Why Rolex doesn't outsource stuff
Here's the thing that makes Apple different from Rolex corporately.
Apple uses dozens of contractors like Foxconn to make the various parts that ultimately show up in your laptop or phone. It's an approach that generally works out OK, though there are cases where the whole damn mess breaks down.
Rolex, however, is a 100 percent vertically integrated company, meaning they make everything that shows up in their watches, from the steel to the quartz.
Like Apple, they do things that on the surface seem absurd—like making an extremely expensive kind of steel because it looks a little better—but play perfectly into their no-compromises strategy.
Ariel Adams, an expert on luxury timepieces, says this kind of M.O. flows through the whole corporation.
"Imagine a spaceship flying through space on a very serious mission,"he wrote for Forbes back in 2013. "The spaceship even has people on-board who can improve the ship while it is in motion. When the spaceship left earth it was told that it had a sole mission, to travel as far into space as possible. That is kind of like Rolex."
The move towards vertical integration is relatively recent: in the 1990s, the Switzerland-based company decided to slowly start moving in this direction. But it was only in 2012, when the company opened a factory in Bienne (shown above), when it managed to fulfill this mission.
But beyond this whole vertical-integration thing, it makes sense to compare Apple and Rolex. As the Financial Times notes, Rolex is famous for being incredibly secretive, just like Apple is. And like Steve Jobs, Rolex founder Hans Wilsdorf had an obsession with greatness that topped low prices most of the time.
“It is not with low prices but, on the contrary, it is with improved quality that we can not only hold the market but improve,” Wilsdorf wrote in 1912.
Rolex regularly sells watches that cost more than Macbooks. So maybe it makes sense that Apple wants a piece of that market.
Five watches more expensive than the Apple Watch Edition
- If you have a friend who owns a Jaeger-LeCoultre Hybris Mechanica à Grande Sonnerie, there's a good chance your friend was born into money. The watch, which chimes just like Big Ben, costs $1,474,070.
- The Greubel Forsey Art Piece 1 includes a tiny sculpture of a ship inside of its crown. It'll put you back about $1.5 million.

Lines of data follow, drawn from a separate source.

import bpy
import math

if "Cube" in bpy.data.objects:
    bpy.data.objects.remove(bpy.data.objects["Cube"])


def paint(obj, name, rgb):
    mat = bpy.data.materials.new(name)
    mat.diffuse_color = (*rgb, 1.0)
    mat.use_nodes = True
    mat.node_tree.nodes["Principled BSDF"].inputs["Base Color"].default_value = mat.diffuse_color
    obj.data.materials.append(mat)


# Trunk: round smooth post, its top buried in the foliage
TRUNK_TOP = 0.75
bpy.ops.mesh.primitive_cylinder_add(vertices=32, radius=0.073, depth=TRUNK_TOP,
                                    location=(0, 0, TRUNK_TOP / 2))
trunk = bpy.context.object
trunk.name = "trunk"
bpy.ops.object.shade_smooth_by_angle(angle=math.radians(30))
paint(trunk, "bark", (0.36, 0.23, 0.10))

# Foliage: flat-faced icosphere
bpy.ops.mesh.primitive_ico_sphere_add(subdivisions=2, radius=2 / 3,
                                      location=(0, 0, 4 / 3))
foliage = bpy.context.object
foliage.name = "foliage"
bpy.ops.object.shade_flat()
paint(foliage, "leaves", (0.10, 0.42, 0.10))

- Some of Graham's Chronofighter watches—notable for the trigger-style crown on the side—dip below the $10,000 mark, but if you want them in gold, you'll be paying more than that.

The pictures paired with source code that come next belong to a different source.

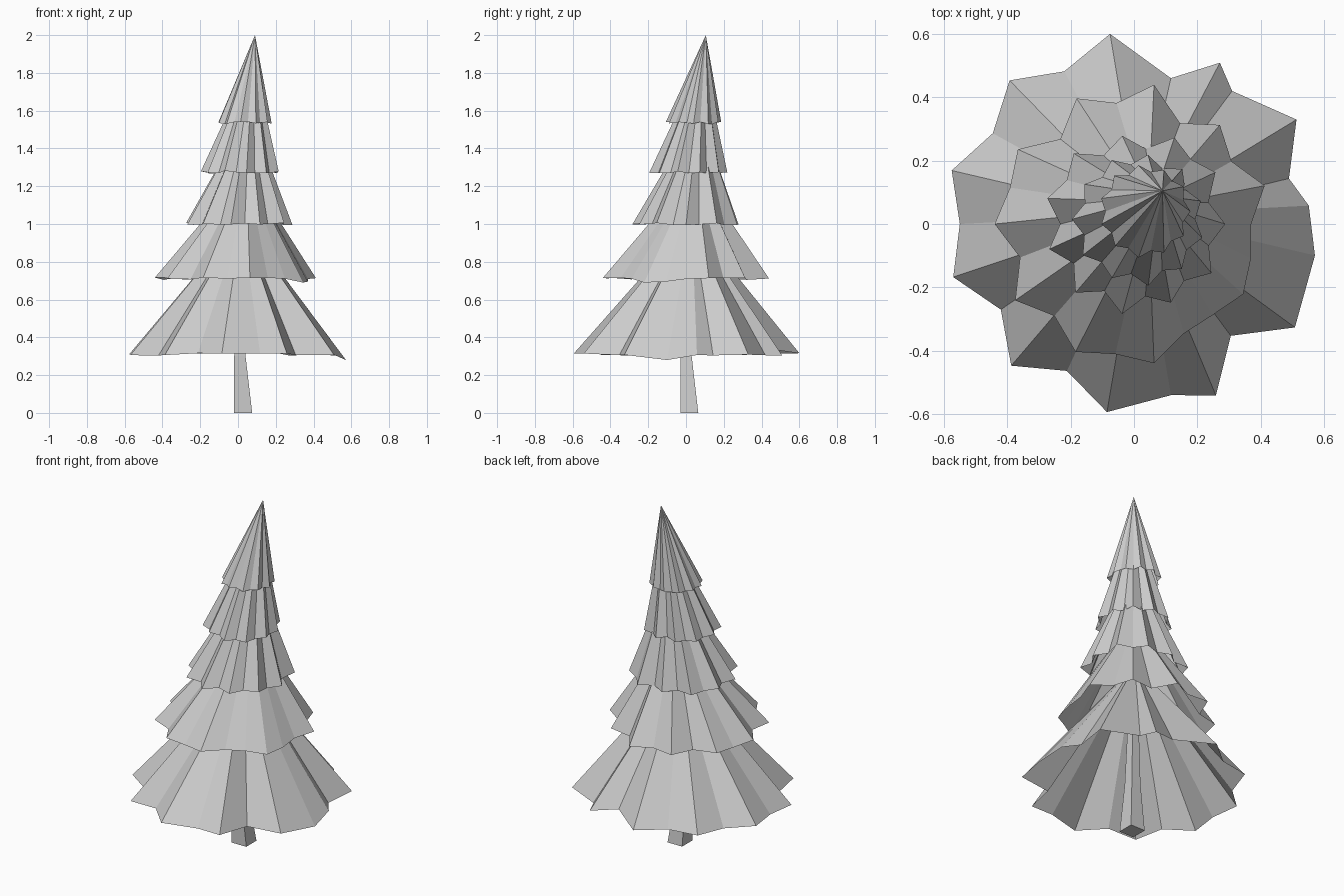
import bpy, math, random

if "Cube" in bpy.data.objects:
    bpy.data.objects.remove(bpy.data.objects["Cube"])

random.seed(4)
N = 22  # rim points per tier: 11 tips and 11 notches


def make(name, verts, faces):
    mesh = bpy.data.meshes.new(name)
    mesh.from_pydata(verts, [], faces)
    ob = bpy.data.objects.new(name, mesh)
    bpy.context.collection.objects.link(ob)
    return ob


def tier(name, z, apex, radii, phase=0, centre=(0, 0), drops={}, turns={}):
    """Open pleated cone; drops lowers and turns (degrees) swings single rim points."""
    verts = []
    for k, r in enumerate(radii):
        a = (k + phase) * math.tau / N + math.radians(turns.get(k, 0))
        dz = drops.get(k, random.uniform(-0.007, 0.007))
        verts.append((centre[0] + r * math.cos(a), centre[1] + r * math.sin(a), z + dz))
    verts.append(apex)
    make(name, verts, [(k, (k + 1) % N, N) for k in range(N)])


def pleats(tip, notch):
    return [(notch if k % 2 else tip) * random.uniform(0.98, 1.02) for k in range(N)]


# Branch tiers, bottom to top, each turned half a pleat
tier("branches_bottom", 0.31, (0.02, 0.03, 1.02),
     [.555, .51, .61, .522, .577, .475, .605, .53, .6, .53, .6,
      .55, .595, .5, .592, .51, .6, .553, .6, .467, .604, .58],
     drops={21: -0.03, 5: 0.025},
     turns={0: 6, 3: 4.5, 4: -3.5, 5: -6, 6: -1, 17: 4, 18: 1, 21: 6.5})
tier("branches_lower", 0.71, (0.045, 0.05, 1.29),
     [.43, .366, .414, .35, .444, .386, .436, .355, .436, .408, .44,
      .375, .446, .384, .444, .415, .444, .38, .38, .41, .385, .37],
     phase=1, drops={19: -0.02, 20: -0.015})
tier("branches_middle", 1.0, (0.06, 0.07, 1.6),
     [.285, .242, .302, .27, .3, .24, .281, .238, .295, .256, .288,
      .236, .282, .23, .287, .233, .287, .231, .273, .237, .287, .243], centre=(0.003, 0))
tier("branches_upper", 1.275, (0.08, 0.09, 1.88), pleats(.208, .176), 1, (0.015, 0.015))
tier("branches_top", 1.535, (0.09, 0.105, 2.0), pleats(.146, .126), 0, (0.035, 0.04))

# Square trunk, flared at the foot on two sides
verts, faces = [], []
for z, x0, x1, y0, y1 in [(0, -.02, .075, -.03, .065), (.3, -.02, .04, -.03, .03),
                          (.9, 0, .03, 0, .03)]:
    verts += [(x0, y0, z), (x1, y0, z), (x1, y1, z), (x0, y1, z)]
for r in (0, 4):
    faces += [(r + i, r + (i + 1) % 4, r + 4 + (i + 1) % 4, r + 4 + i) for i in range(4)]
make("trunk", verts, faces + [(3, 2, 1, 0), (8, 9, 10, 11)])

- When swinging around a racquet, Rafael Nadal generally wears a $690,000 watch. The watch maker Richard Mille makes a watch specifically for Nadal, and two others specifically for Jackie Chan.

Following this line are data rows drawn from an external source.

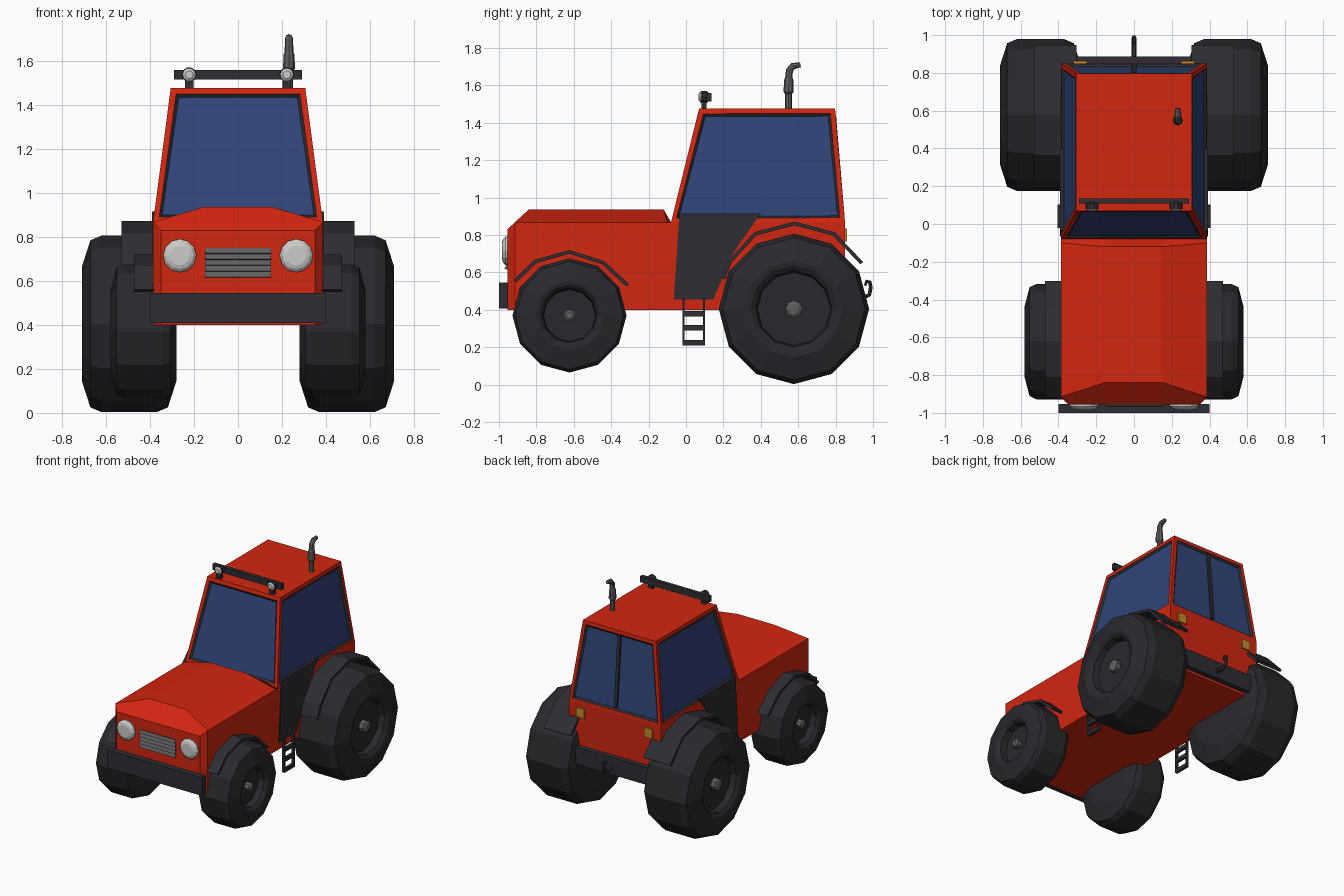
import bpy, bmesh, math
from mathutils import Vector

if "Cube" in bpy.data.objects:
    bpy.data.objects.remove(bpy.data.objects["Cube"])


def material(name, rgb):
    m = bpy.data.materials.new(name)
    m.diffuse_color = (*rgb, 1)
    m.use_nodes = True
    m.node_tree.nodes["Principled BSDF"].inputs["Base Color"].default_value = m.diffuse_color
    return m


RED = material("red paint", (0.65, 0.019, 0.005))
RUBBER = material("dark rubber", (0.022, 0.022, 0.027))
TRIM = material("dark trim", (0.026, 0.027, 0.033))
GLASS = material("blue glass", (0.028, 0.06, 0.19))
GREY = material("metal grey", (0.115, 0.115, 0.115))
LAMP = material("lamp white", (0.6, 0.6, 0.58))
AMBER = material("amber", (0.55, 0.26, 0.025))


def finish(name, bm, mats, mirror=False):
    bmesh.ops.recalc_face_normals(bm, faces=bm.faces)
    me = bpy.data.meshes.new(name)
    bm.to_mesh(me)
    bm.free()
    for m in mats:
        me.materials.append(m)
    ob = bpy.data.objects.new(name, me)
    bpy.context.collection.objects.link(ob)
    if mirror:
        ob.modifiers.new("mirror", 'MIRROR').use_mirror_merge = False
    return ob


def prism(name, yz, x0, x1, mat, mirror=False):
    """Extrude a side-view outline along x."""
    bm = bmesh.new()
    a = [bm.verts.new((x0, y, z)) for y, z in yz]
    b = [bm.verts.new((x1, y, z)) for y, z in yz]
    bm.faces.new(a)
    bm.faces.new(b)
    for i in range(len(a)):
        j = (i + 1) % len(a)
        bm.faces.new((a[i], a[j], b[j], b[i]))
    return finish(name, bm, [mat], mirror)


def box(name, x, y, z, mat, mirror=False):
    return prism(name, [(y[0], z[0]), (y[1], z[0]), (y[1], z[1]), (y[0], z[1])], x[0], x[1], mat, mirror)


def skin(name, rings, mats, mirror=False):
    """Join rings of points into a closed tube."""
    bm = bmesh.new()
    vs = [[bm.verts.new(p) for p in r] for r in rings]
    n = len(vs[0])
    for a, b in zip(vs, vs[1:]):
        for i in range(n):
            bm.faces.new((a[i], a[(i + 1) % n], b[(i + 1) % n], b[i]))
    bm.faces.new(vs[0])
    bm.faces.new(vs[-1])
    return finish(name, bm, mats, mirror)


def lathe(name, profile, centre, axis, mat, n=12, mirror=True):
    """Spin (position, radius) pairs about the x or y axis."""
    rings = []
    for a, r in profile:
        ring = []
        for k in range(n):
            t = 2 * math.pi * k / n
            u, v = centre[0] + r * math.cos(t), centre[1] + r * math.sin(t)
            ring.append((a, u, v) if axis == 'x' else (u, a, v))
        rings.append(ring)
    return skin(name, rings, [mat], mirror)


def pipe(name, x, path, mat, n=8):
    """Tube through (y, z, radius) points at a fixed x."""
    pts = [Vector((x, y, z)) for y, z, r in path]
    rings = []
    for i, p in enumerate(pts):
        t = (pts[min(i + 1, len(pts) - 1)] - pts[max(i - 1, 0)]).normalized()
        side = Vector((1, 0, 0))
        up = t.cross(side)
        r = path[i][2]
        rings.append([p + r * (math.cos(2 * math.pi * k / n) * side + math.sin(2 * math.pi * k / n) * up)
                      for k in range(n)])
    return skin(name, rings, [mat])


# Body with bevelled hood: rows of (outer x, y, z), (inner y, z)
rows = [(.35, -.955, .40, -.955, .40), (.35, -.955, .83, -.955, .83),
        (.386, -.915, .868, -.84, .937), (.386, -.10, .868, -.12, .937),
        (.386, -.08, .868, -.08, .868), (.386, .85, .868, .85, .868),
        (.386, .85, .40, .85, .40), (.386, -.915, .40, -.915, .40)]
bm = bmesh.new()
grid = [[bm.verts.new(p) for p in ((-o, y, z), (-.155, yi, zi), (.155, yi, zi), (o, y, z))]
        for o, y, z, yi, zi in rows]
for i in range(8):
    a, b = grid[i], grid[(i + 1) % 8]
    for k in range(3):
        bm.faces.new((a[k], a[k + 1], b[k + 1], b[k]))
for k in (0, 3):
    bm.faces.new([grid[i][k] for i in (0, 1, 2, 7)])
    bm.faces.new([grid[i][k] for i in range(2, 8)])
finish("body", bm, [RED])

# Cab with inset window frames and recessed glass
bm = bmesh.new()
low = [bm.verts.new((x, y, .868)) for x, y in ((-.386, -.08), (.386, -.08), (.386, .85), (-.386, .85))]
top = [bm.verts.new((x, y, 1.477)) for x, y in ((-.306, .07), (.306, .07), (.306, .797), (-.306, .797))]
bm.faces.new(low)
bm.faces.new(top)
sides = [bm.faces.new((low[i], low[(i + 1) % 4], top[(i + 1) % 4], top[i])) for i in range(4)]
bmesh.ops.recalc_face_normals(bm, faces=bm.faces)
bmesh.ops.inset_individual(bm, faces=sides, thickness=.037)
for f in sides:
    f.material_index = 1
bmesh.ops.inset_individual(bm, faces=sides, thickness=.018, depth=-.012)
for f in sides:
    f.material_index = 2
finish("cab", bm, [RED, TRIM, GLASS])
prism("rear_window_bar", [(.825, .91), (.847, .91), (.802, 1.44), (.78, 1.44)], -.013, .013, TRIM)

# Lower door panels and ladders
prism("door_panel", [(-.035, .915), (.40, .915), (.29, .76), (.215, .64), (.19, .56),
                     (.145, .455), (-.065, .455)], .37, .392, TRIM, True)
for y in (-.02, .09):
    box("ladder_rail", (.385, .405), (y, y + .012), (.21, .46), TRIM, True)
for z in (.21, .29, .365):
    box("ladder_rung", (.385, .405), (-.015, .097), (z, z + .028), TRIM, True)


# Wheels: half-width profile, rim recess and hub
def wheel(name, cy, cz, x0, x1, r, rim, hub):
    d = x1 - x0
    prof = [(x0, rim * 1.12), (x0 + .09 * d, r * .945), (x0 + .21 * d, r), (x1 - .21 * d, r),
            (x1 - .09 * d, r * .945), (x1, rim * 1.12), (x1 - .005, rim),
            (x1 - .025, rim * .88), (x1 - .07, rim * .84)]
    lathe(name + "_tyre", prof, (cy, cz), 'x', RUBBER)
    lathe(name + "_hub", [(x1 - .08, hub), (x1 - .035, hub), (x1 - .025, hub * .6)], (cy, cz), 'x', GREY, 8)


wheel("rear_wheel", .577, .405, .28, .71, .402, .232, .045)
wheel("front_wheel", -.623, .37, .28, .58, .305, .165, .032)


# Fenders as bent strips
def fender(name, path, centre, x0, x1):
    c = Vector(centre)
    inner = []
    for p in path:
        d = Vector(p) - c
        inner.append(tuple(c + d * (1 - .02 / d.length)))
    prism(name, path + inner[::-1], x0, x1, TRIM, True)


fender("rear_fender", [(.19, .57), (.225, .66), (.365, .815), (.58, .872), (.795, .815), (.948, .655)],
       (.577, .405), .305, .53)
fender("front_fender", [(-.922, .56), (-.81, .667), (-.623, .72), (-.436, .66), (-.303, .535)],
       (-.623, .37), .30, .472)

# Bumpers and tow hook
box("front_bumper", (-.40, .40), (-1.0, -.953), (.408, .545), TRIM)
box("rear_bumper", (-.38, .38), (.845, .888), (.42, .55), TRIM)
pipe("tow_hook", 0, [(.88, .475, .014), (.95, .468, .014), (.98, .48, .012), (.988, .52, .012),
                     (.982, .55, .011), (.967, .555, .01), (.957, .53, .008)], TRIM, 6)

# Grille with louvres
box("grille", (-.15, .15), (-.96, -.95), (.615, .75), GREY)
for i in range(5):
    z = .615 + i * .027
    prism("grille_slat", [(-.959, z), (-.97, z + .004), (-.959, z + .027)], -.15, .15, GREY)

# Headlights and rear lights
lathe("headlight", [(-.95, .076), (-.965, .076), (-.978, .062), (-.984, .045)], (.265, .715), 'y', LAMP)
box("rear_light", (.25, .32), (.84, .862), (.765, .835), AMBER, True)

# Roof light bar
box("light_bar", (-.29, .29), (.108, .136), (1.515, 1.56), TRIM)
box("light_bar_post", (.202, .24), (.082, .11), (1.47, 1.53), TRIM, True)
lathe("roof_lamp_case", [(.125, .018), (.11, .034), (.08, .034)], (.222, 1.538), 'y', TRIM, 10)
lathe("roof_lamp_lens", [(.085, .03), (.076, .03), (.068, .018)], (.222, 1.538), 'y', LAMP, 10)

# Exhaust stack
pipe("exhaust", .232, [(.548, 1.46, .018), (.548, 1.555, .018), (.548, 1.565, .027), (.55, 1.63, .025),
                       (.55, 1.64, .02), (.553, 1.68, .019), (.572, 1.704, .018), (.612, 1.71, .013)], GREY)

- The Patek Philippe Calatrava tops the $10k mark of the lowest-cost Apple Watch. Arguably, though, the Apple Watch has more gold going on.
Here's a watch worth respecting, no matter your price range
If we can't necessarily sell you on the idea that the Apple Watch Edition is about average in the context of the watch that it's competing with, perhaps we can at least tell you about a freaking awesome watch that costs less than an Apple Watch Sport—but has a pretty awesome angle to it.
The startup EONE got its start back in 2013, when it launched its timepiece on Kickstarter. The watch looks rather snazzy, but what makes it really impressive is that it's designed for an audience that tends not to be remembered by most watchmakers—those who can't see.
The EONE Bradley, named for paralympic swimmer Bradley Snyder, uses magnets to tell time—and does well at it. If you move the magnets, they move back into place, in a way that's easy to follow if you can't see them. And here's the best part: If you can see the watch, you'd have no idea that it was designed for the visually impaired. It looks so snazzy that just 1 to 2 percent of its buyers are within its initial target audience.
“You don’t need to come up with a whole new technology to serve minorities,” Eone founder Hyungsoo Kim said in an interview withTechnical.ly earlier this year.
And it's a price that most people can afford, too—the high-end modeltops out at a still-cheaper-than-an-Apple-Watch-Sport $315.
I don't really have a horse in this race. I've only owned one or two watches in my life—given to me as gifts—and they've never really been a big deal for me like they are for some people. (I do have a Jawbone—also a gift—which I find to be useful.)
But the problem that I see with the way that people have gone insane over the Apple Watch in recent days is something of perspective. I'm not saying that Apple necessarily is making many friends by selling a watch that costs more than some people make in a year—but that it's merely working within the context of an already established product sector.
"Consider: Apple, with its $650 cellphones and $1,500 computers, already makes perhaps the fifth or sixth most expensive item in a high-income household, right behind furniture, luxury goods, TV’s, cars, and homes. And guess what? They’re now in the luxury goods business," Wired writer Cliff Kuang wrote this week.
We don't have to like the fact that watches cost this much. We don't have to like the fact that Apple now makes watches this expensive. But can we appreciate that we may not in fact be the target audience for this bling—and that's no reason to hate it?